The problem: In the records below, take the line containing "bmesh.ops.translate(bm, verts=verts, vec=(0, 0, PLATE_TOP))" and every line following it, and write them out exactly.

Entries taken from a collection:
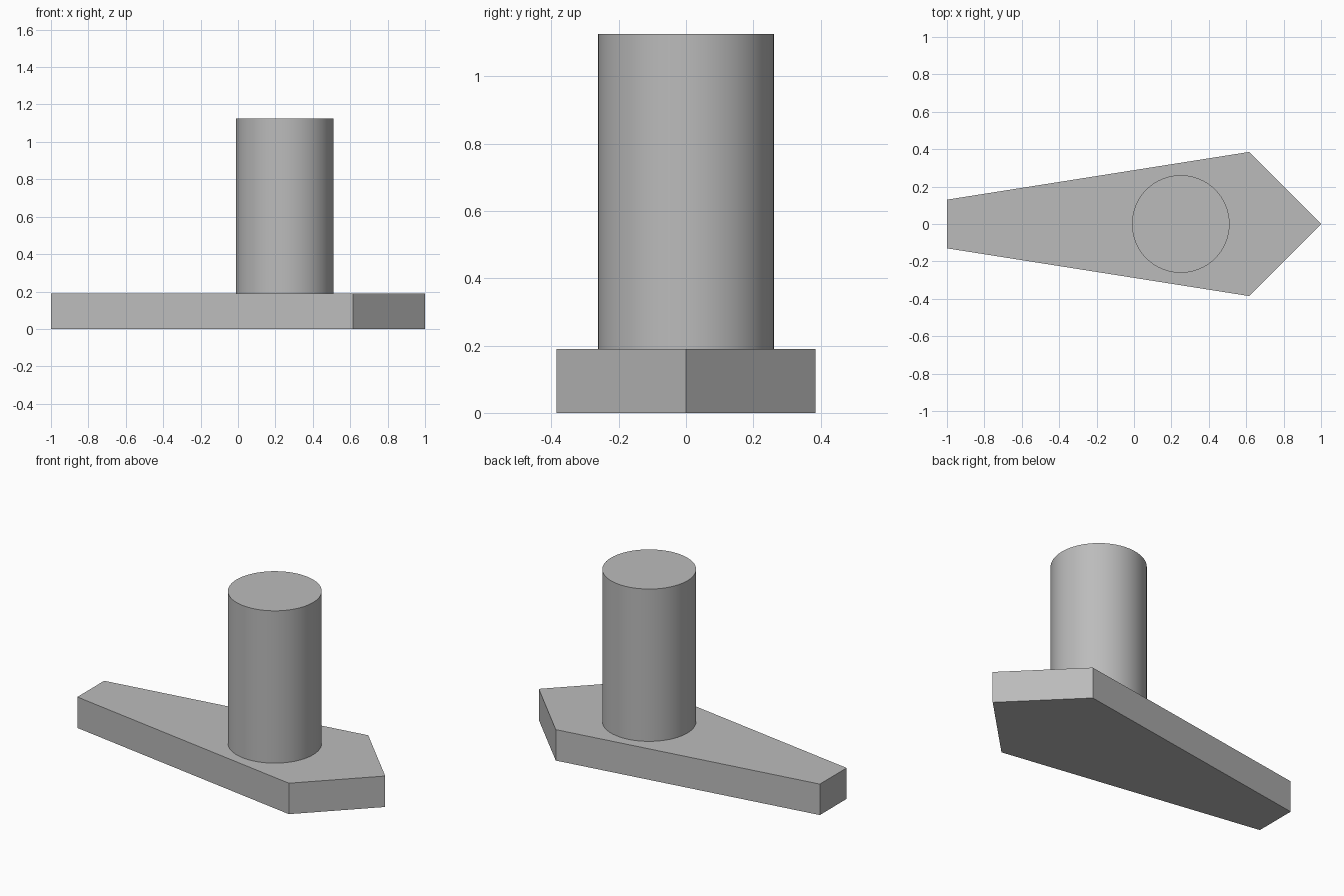
import bpy
import bmesh
import math

cube = bpy.data.objects.get("Cube")
if cube:
    bpy.data.objects.remove(cube, do_unlink=True)

PLATE_TOP = 0.19
POST_TOP = 1.125

# Single plain grey
grey = bpy.data.materials.new("plain grey")
grey.use_nodes = True
colour = (0.5, 0.5, 0.5, 1)
grey.diffuse_color = colour
grey.node_tree.nodes["Principled BSDF"].inputs["Base Color"].default_value = colour

# Pointed tapering base plate: half outline mirrored across y, then extruded
half = [(-1, 0.13), (0.615, 0.385)]
outline = [(x, -y) for x, y in half] + [(1, 0)] + [(x, y) for x, y in reversed(half)]
bm = bmesh.new()
bottom = bm.faces.new([bm.verts.new((x, y, 0)) for x, y in outline])
top = bmesh.ops.extrude_face_region(bm, geom=[bottom], use_keep_orig=True)
verts = [g for g in top["geom"] if isinstance(g, bmesh.types.BMVert)]
bmesh.ops.translate(bm, verts=verts, vec=(0, 0, PLATE_TOP))
bmesh.ops.recalc_face_normals(bm, faces=bm.faces)
mesh = bpy.data.meshes.new("base_plate")
bm.to_mesh(mesh)
bm.free()
plate = bpy.data.objects.new("base_plate", mesh)
bpy.context.collection.objects.link(plate)
mesh.materials.append(grey)

# Round upright post standing on the plate
bpy.ops.mesh.primitive_cylinder_add(
    vertices=64, radius=0.261, depth=POST_TOP - PLATE_TOP,
    location=(0.25, 0, (POST_TOP + PLATE_TOP) / 2))
post = bpy.context.object
post.name = "round_post"
post.data.materials.append(grey)
bpy.ops.object.shade_smooth_by_angle(angle=math.radians(30))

Solution for this task:
bmesh.ops.translate(bm, verts=verts, vec=(0, 0, PLATE_TOP))
bmesh.ops.recalc_face_normals(bm, faces=bm.faces)
mesh = bpy.data.meshes.new("base_plate")
bm.to_mesh(mesh)
bm.free()
plate = bpy.data.objects.new("base_plate", mesh)
bpy.context.collection.objects.link(plate)
mesh.materials.append(grey)

# Round upright post standing on the plate
bpy.ops.mesh.primitive_cylinder_add(
    vertices=64, radius=0.261, depth=POST_TOP - PLATE_TOP,
    location=(0.25, 0, (POST_TOP + PLATE_TOP) / 2))
post = bpy.context.object
post.name = "round_post"
post.data.materials.append(grey)
bpy.ops.object.shade_smooth_by_angle(angle=math.radians(30))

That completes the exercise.